In a study of 52 town centres, the federation finds that food stores, tobacconists, Systembolaget and restaurants and cafés increasingly account for the small rise in high street sales and that new strategies are needed, as online sales take a greater share of the market. If town centres are to thrive, priority must be given to the construction of new housing and workplaces.
On 1 January 2017 the government cut the tax on advertising in periodicals from 3 to 2.5%, costing the Treasury some SEK 20 million annually. It now plans to scrap the tax entirely as of 1 January 2018.
The cut will apply to daily newspapers and other publications that are issued at least four times a year. The move is expected to cost the Treasury a further SEK 15 billion.
Finance Minister Magdalena Andersson motivates the abolishment of the tax, saying a free and independent press is a vital component in a healthy, democratic society and stresses the importance of an independent press in this age of fake news.
Politicians must guarantee Sweden’s research competitiveness, otherwise Huwaei’s R&D in the country is at risk, warns Kenneth Fredriksen, the CEO of the Swedish unit of the global ICT solutions provider. Stockholm risks dropping out of the list of the world’s best digital cities within five years if politicians are unable to guarantee universities of excellence, housing and efficient infrastructure.
Fredriksen believes 5G will fuel economic growth as the technology can resolve dilemmas such as the environment and transport but society must invest. However, he, like many others, does not envisage any real growth in the telecoms sector in the next few years. Nevertheless, he believes 5G will create 50-100 billion new connections within a decade, which will fuel growth in one way or another.
The operator Telia has announced that it will increase landline rental charges for households by 24% per month, starting 19 September. Its basic landline package will increased from SEK 165 to SEK 205 a month.
The hike is said to be due to falling demand for copper landlines as consumers switch to mobile or fibre-optic solutions.
Intrum Justitia’s board, the banks and short sellers are the only ones to have gained from the debt collection company’s merger with Lindorf, reports Dagens Industri (DI). The board’s fees have been raised by 20% while shareholders have seen the value of their holdings fall by as much in the past ten weeks.

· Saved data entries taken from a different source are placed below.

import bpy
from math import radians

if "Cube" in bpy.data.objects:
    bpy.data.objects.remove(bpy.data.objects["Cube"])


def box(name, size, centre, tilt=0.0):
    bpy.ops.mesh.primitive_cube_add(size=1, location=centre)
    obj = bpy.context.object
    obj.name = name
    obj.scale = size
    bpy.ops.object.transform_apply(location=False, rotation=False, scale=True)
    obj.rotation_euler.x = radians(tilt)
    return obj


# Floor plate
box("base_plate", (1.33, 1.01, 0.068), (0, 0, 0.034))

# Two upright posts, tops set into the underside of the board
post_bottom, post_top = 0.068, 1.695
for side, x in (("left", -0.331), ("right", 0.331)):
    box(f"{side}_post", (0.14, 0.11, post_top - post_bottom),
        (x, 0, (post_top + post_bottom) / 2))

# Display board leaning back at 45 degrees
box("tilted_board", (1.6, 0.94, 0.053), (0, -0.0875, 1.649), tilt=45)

In order to meet EU regulation, Intrum Justitia is having to divest a number of units. “It’s a buyer’s market – everyone knows that Intrum has just six months in which to sell the units. And they have paid excessive fees to their advisors, while short sellers love the share,” say experts to the business daily.